### Task instructions
Using the data below, report how many lines hold the word "attributes". Include nothing else in the reply.
**** Material for the task
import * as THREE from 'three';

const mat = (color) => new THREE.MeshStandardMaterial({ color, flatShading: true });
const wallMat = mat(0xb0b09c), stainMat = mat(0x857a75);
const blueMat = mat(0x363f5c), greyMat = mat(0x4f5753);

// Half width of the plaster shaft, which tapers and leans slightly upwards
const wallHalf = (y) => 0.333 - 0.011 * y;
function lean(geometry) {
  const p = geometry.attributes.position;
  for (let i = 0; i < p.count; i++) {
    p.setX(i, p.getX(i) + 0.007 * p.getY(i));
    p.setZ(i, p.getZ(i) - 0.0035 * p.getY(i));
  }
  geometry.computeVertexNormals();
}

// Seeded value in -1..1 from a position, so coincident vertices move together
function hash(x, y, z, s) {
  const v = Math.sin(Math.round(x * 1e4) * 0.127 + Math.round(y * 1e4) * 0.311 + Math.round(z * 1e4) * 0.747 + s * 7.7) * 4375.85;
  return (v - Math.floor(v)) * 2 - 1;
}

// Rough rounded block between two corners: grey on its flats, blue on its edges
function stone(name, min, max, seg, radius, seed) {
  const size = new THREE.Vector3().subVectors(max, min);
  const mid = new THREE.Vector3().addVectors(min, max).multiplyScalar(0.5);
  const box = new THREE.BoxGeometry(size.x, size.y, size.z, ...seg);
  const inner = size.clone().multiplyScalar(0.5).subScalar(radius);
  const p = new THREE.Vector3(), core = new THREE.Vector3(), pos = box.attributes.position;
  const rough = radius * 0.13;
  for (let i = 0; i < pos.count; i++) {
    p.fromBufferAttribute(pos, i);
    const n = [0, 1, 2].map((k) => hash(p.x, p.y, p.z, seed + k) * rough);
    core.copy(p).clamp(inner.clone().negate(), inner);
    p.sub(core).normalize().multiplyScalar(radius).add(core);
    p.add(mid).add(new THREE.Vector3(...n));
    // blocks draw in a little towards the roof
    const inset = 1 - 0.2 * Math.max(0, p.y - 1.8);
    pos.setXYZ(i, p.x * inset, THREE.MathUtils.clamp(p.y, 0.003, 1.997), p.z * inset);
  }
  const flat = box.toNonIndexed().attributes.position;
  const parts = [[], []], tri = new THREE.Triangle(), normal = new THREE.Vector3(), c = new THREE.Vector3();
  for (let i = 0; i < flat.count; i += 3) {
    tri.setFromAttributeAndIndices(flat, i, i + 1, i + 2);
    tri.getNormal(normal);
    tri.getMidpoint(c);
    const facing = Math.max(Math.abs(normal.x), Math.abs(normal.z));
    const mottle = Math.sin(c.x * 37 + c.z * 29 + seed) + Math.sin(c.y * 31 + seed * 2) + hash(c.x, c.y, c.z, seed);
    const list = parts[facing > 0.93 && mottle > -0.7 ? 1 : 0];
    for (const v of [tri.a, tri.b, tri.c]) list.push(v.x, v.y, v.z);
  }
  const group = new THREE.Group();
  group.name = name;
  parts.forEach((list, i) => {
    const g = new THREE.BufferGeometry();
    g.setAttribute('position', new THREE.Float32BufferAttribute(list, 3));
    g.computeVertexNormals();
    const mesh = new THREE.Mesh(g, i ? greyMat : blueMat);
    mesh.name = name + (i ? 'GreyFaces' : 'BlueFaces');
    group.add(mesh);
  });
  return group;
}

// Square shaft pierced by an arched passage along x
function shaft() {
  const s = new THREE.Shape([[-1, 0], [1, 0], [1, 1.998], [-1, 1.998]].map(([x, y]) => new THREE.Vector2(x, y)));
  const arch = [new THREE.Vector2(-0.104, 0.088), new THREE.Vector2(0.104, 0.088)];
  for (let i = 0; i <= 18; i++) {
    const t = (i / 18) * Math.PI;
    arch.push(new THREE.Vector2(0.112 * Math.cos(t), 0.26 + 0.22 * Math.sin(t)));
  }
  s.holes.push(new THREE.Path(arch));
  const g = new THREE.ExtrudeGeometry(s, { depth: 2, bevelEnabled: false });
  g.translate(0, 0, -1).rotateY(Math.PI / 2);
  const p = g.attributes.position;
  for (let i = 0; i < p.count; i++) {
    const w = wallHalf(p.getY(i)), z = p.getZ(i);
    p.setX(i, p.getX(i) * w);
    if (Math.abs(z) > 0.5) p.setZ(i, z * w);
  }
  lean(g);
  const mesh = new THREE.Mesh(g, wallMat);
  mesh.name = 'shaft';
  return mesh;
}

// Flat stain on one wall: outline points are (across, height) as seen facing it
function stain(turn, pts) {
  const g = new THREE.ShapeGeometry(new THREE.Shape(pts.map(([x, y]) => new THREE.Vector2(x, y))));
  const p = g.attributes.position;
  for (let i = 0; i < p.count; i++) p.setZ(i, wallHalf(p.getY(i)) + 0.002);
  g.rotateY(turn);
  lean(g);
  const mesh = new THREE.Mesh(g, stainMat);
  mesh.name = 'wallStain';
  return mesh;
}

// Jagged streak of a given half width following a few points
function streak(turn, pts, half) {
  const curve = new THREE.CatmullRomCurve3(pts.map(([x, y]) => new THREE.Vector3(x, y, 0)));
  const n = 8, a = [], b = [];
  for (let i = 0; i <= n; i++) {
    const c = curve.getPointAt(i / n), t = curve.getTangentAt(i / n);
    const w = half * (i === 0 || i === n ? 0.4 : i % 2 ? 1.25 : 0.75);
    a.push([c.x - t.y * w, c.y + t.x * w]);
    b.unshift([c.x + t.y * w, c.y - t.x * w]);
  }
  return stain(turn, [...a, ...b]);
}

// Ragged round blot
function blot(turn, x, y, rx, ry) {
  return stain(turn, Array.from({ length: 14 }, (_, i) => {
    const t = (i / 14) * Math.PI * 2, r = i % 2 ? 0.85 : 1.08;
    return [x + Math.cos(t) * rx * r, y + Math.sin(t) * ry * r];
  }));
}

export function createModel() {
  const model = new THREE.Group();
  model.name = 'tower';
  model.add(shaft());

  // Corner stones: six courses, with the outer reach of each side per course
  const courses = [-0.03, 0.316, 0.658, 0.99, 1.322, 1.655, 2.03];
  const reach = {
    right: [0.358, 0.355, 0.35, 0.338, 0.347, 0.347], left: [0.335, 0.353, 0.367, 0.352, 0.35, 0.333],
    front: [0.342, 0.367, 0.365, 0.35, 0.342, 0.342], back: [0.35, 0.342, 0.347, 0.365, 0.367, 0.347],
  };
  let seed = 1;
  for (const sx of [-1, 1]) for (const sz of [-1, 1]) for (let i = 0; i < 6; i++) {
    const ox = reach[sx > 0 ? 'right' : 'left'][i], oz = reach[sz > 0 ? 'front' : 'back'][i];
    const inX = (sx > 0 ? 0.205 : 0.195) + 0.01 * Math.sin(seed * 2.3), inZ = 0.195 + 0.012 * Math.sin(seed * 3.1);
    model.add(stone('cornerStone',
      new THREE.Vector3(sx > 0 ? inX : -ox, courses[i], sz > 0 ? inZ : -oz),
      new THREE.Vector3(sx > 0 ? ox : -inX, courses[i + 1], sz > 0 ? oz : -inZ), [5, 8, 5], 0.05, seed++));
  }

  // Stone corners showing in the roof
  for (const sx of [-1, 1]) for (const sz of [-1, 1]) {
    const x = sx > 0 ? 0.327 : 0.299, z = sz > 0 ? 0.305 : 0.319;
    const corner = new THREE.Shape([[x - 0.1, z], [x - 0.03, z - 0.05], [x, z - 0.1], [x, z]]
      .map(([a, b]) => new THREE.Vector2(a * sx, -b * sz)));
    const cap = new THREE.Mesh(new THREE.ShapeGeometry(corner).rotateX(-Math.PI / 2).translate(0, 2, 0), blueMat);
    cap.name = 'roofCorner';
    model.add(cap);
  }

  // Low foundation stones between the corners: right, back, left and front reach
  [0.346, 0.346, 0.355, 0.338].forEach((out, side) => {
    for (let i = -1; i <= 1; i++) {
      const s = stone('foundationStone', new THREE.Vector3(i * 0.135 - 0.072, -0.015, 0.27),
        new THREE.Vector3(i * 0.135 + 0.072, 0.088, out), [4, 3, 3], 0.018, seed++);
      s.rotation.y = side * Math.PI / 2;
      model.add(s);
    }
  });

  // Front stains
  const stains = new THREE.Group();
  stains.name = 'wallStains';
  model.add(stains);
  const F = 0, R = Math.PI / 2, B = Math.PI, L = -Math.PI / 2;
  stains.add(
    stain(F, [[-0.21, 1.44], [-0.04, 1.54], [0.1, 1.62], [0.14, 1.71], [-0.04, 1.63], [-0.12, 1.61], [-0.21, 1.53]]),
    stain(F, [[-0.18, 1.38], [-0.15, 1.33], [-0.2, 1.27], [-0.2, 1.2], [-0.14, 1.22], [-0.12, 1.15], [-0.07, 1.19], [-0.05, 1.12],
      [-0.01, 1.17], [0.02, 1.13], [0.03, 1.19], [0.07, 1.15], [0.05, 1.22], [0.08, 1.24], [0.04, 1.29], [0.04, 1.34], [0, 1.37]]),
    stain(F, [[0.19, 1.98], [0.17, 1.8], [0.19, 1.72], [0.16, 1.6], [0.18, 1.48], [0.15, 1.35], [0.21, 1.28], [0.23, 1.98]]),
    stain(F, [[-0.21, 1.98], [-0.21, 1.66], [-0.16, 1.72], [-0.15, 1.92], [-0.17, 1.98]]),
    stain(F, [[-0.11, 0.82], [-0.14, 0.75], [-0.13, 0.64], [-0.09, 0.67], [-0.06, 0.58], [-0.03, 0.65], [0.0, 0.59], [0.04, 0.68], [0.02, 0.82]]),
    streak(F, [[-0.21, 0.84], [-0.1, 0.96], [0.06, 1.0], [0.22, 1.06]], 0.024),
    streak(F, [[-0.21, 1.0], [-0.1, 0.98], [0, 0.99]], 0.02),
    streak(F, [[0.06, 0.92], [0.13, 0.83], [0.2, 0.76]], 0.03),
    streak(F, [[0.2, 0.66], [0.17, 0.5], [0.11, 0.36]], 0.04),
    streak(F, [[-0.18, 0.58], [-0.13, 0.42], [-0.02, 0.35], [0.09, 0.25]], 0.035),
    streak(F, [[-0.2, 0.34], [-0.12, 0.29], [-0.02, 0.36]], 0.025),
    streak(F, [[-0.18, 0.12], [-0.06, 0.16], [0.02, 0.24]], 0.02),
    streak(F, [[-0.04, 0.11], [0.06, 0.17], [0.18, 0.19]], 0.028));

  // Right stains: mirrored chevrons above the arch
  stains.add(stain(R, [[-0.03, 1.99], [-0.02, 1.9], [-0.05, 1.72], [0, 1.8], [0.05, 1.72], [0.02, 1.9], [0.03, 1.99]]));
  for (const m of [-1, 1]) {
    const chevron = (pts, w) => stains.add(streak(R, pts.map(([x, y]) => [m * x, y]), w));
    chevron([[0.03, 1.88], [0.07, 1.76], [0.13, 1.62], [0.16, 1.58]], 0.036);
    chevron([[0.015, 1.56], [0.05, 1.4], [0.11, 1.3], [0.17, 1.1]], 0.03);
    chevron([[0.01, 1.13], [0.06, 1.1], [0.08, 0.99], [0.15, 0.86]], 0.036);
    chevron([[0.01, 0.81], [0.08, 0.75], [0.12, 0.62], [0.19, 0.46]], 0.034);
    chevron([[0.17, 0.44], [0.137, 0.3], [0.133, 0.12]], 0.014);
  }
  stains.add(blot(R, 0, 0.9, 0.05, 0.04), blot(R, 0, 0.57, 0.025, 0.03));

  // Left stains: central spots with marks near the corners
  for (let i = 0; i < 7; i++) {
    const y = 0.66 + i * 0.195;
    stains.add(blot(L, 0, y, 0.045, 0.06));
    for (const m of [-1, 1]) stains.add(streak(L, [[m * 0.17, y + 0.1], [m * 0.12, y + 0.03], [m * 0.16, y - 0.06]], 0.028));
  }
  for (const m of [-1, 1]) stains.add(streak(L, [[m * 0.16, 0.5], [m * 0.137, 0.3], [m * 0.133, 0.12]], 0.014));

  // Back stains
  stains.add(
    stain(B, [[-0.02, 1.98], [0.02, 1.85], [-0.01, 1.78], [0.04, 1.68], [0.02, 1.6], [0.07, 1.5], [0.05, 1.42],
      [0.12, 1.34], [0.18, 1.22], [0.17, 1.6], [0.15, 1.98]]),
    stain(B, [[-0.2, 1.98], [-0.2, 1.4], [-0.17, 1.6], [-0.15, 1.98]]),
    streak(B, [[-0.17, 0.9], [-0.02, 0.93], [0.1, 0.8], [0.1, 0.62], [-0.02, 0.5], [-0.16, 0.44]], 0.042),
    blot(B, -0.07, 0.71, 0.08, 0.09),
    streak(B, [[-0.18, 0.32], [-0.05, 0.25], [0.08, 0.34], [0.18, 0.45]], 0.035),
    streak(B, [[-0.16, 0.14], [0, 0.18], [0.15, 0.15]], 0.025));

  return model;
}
********
### Solution to this problem
5